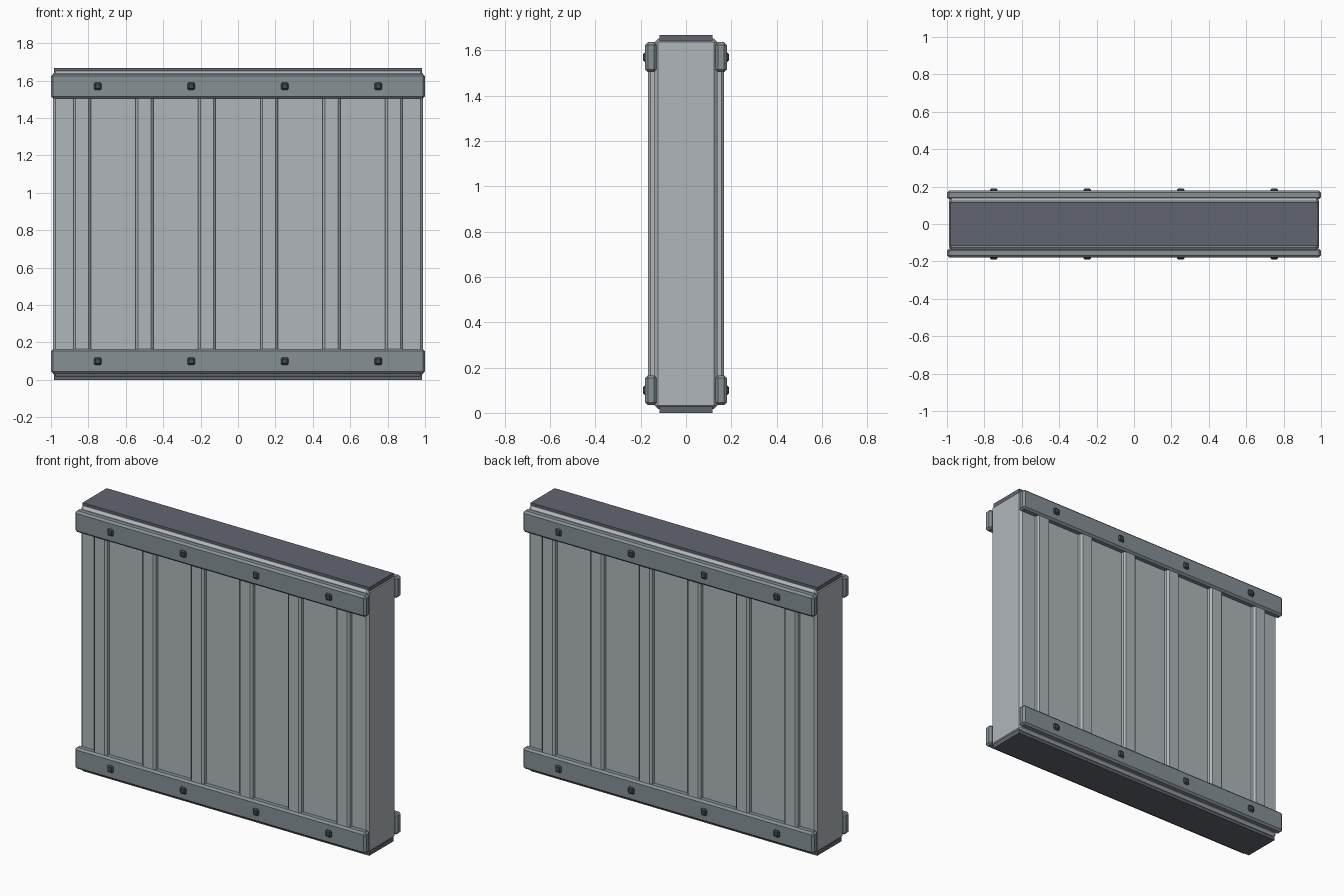
import bpy
import bmesh
from mathutils import Matrix

# Remove the default cube
cube = bpy.data.objects.get("Cube")
if cube:
    bpy.data.objects.remove(cube, do_unlink=True)


def make_material(name, rgb):
    mat = bpy.data.materials.new(name)
    mat.use_nodes = True
    colour = (*rgb, 1.0)
    mat.diffuse_color = colour
    mat.node_tree.nodes["Principled BSDF"].inputs["Base Color"].default_value = colour
    return mat


LIGHT = make_material("light grey", (0.43, 0.47, 0.49))
MID = make_material("steel grey", (0.24, 0.28, 0.30))
DARK = make_material("dark slate", (0.12, 0.13, 0.16))
BOLT = make_material("bolt grey", (0.06, 0.065, 0.075))


def box(name, low, high, mat, bevel=0.0):
    """Chamfered box between two corners."""
    size = [h - l for l, h in zip(low, high)]
    centre = [(h + l) / 2 for l, h in zip(low, high)]
    bm = bmesh.new()
    bmesh.ops.create_cube(bm, size=1, matrix=Matrix.Diagonal((*size, 1)))
    if bevel:
        bmesh.ops.bevel(bm, geom=bm.edges[:], offset=bevel, segments=1,
                        affect='EDGES', profile=0.5)
    mesh = bpy.data.meshes.new(name)
    bm.to_mesh(mesh)
    bm.free()
    mesh.materials.append(mat)
    obj = bpy.data.objects.new(name, mesh)
    obj.location = centre
    bpy.context.collection.objects.link(obj)
    return obj


def side_box(name, side, x, y, z, mat, bevel):
    """Box on the front (-1) or back (1) face; y runs outward."""
    ys = sorted(side * v for v in y)
    return box(name, (x[0], ys[0], z[0]), (x[1], ys[1], z[1]), mat, bevel)


# Wall core and the end plates
box("wall_core", (-0.99, -0.138, 0.018), (0.99, 0.138, 1.652), LIGHT, 0.015)
box("top_plate", (-0.985, -0.118, 1.64), (0.985, 0.118, 1.667), DARK)
box("bottom_plate", (-0.985, -0.118, 0.0), (0.985, 0.118, 0.03), DARK)

for label, side in (("front", -1), ("back", 1)):
    # Vertical ribs
    for i in range(6):
        x = (i - 2.5) / 3
        side_box(f"{label}_rib_{i + 1}", side, (x - 0.047, x + 0.047),
                 (0.11, 0.168), (0.10, 1.57), LIGHT, 0.012)
    # Horizontal rails with their bolts
    for level, z in (("lower", 0.10), ("upper", 1.57)):
        side_box(f"{label}_{level}_rail", side, (-1, 1), (0.13, 0.18),
                 (z - 0.066, z + 0.066), MID, 0.012)
        for i in range(4):
            x = (i - 1.5) / 2
            side_box(f"{label}_{level}_bolt_{i + 1}", side, (x - 0.021, x + 0.021),
                     (0.16, 0.19), (z - 0.021, z + 0.021), BOLT, 0.008)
· · · · · · ·
A word-for-word reprint of the listing above is needed, minus the pictures.

--- TASK SOLUTION ---
import bpy
import bmesh
from mathutils import Matrix

# Remove the default cube
cube = bpy.data.objects.get("Cube")
if cube:
    bpy.data.objects.remove(cube, do_unlink=True)


def make_material(name, rgb):
    mat = bpy.data.materials.new(name)
    mat.use_nodes = True
    colour = (*rgb, 1.0)
    mat.diffuse_color = colour
    mat.node_tree.nodes["Principled BSDF"].inputs["Base Color"].default_value = colour
    return mat


LIGHT = make_material("light grey", (0.43, 0.47, 0.49))
MID = make_material("steel grey", (0.24, 0.28, 0.30))
DARK = make_material("dark slate", (0.12, 0.13, 0.16))
BOLT = make_material("bolt grey", (0.06, 0.065, 0.075))


def box(name, low, high, mat, bevel=0.0):
    """Chamfered box between two corners."""
    size = [h - l for l, h in zip(low, high)]
    centre = [(h + l) / 2 for l, h in zip(low, high)]
    bm = bmesh.new()
    bmesh.ops.create_cube(bm, size=1, matrix=Matrix.Diagonal((*size, 1)))
    if bevel:
        bmesh.ops.bevel(bm, geom=bm.edges[:], offset=bevel, segments=1,
                        affect='EDGES', profile=0.5)
    mesh = bpy.data.meshes.new(name)
    bm.to_mesh(mesh)
    bm.free()
    mesh.materials.append(mat)
    obj = bpy.data.objects.new(name, mesh)
    obj.location = centre
    bpy.context.collection.objects.link(obj)
    return obj


def side_box(name, side, x, y, z, mat, bevel):
    """Box on the front (-1) or back (1) face; y runs outward."""
    ys = sorted(side * v for v in y)
    return box(name, (x[0], ys[0], z[0]), (x[1], ys[1], z[1]), mat, bevel)


# Wall core and the end plates
box("wall_core", (-0.99, -0.138, 0.018), (0.99, 0.138, 1.652), LIGHT, 0.015)
box("top_plate", (-0.985, -0.118, 1.64), (0.985, 0.118, 1.667), DARK)
box("bottom_plate", (-0.985, -0.118, 0.0), (0.985, 0.118, 0.03), DARK)

for label, side in (("front", -1), ("back", 1)):
    # Vertical ribs
    for i in range(6):
        x = (i - 2.5) / 3
        side_box(f"{label}_rib_{i + 1}", side, (x - 0.047, x + 0.047),
                 (0.11, 0.168), (0.10, 1.57), LIGHT, 0.012)
    # Horizontal rails with their bolts
    for level, z in (("lower", 0.10), ("upper", 1.57)):
        side_box(f"{label}_{level}_rail", side, (-1, 1), (0.13, 0.18),
                 (z - 0.066, z + 0.066), MID, 0.012)
        for i in range(4):
            x = (i - 1.5) / 2
            side_box(f"{label}_{level}_bolt_{i + 1}", side, (x - 0.021, x + 0.021),
                     (0.16, 0.19), (z - 0.021, z + 0.021), BOLT, 0.008)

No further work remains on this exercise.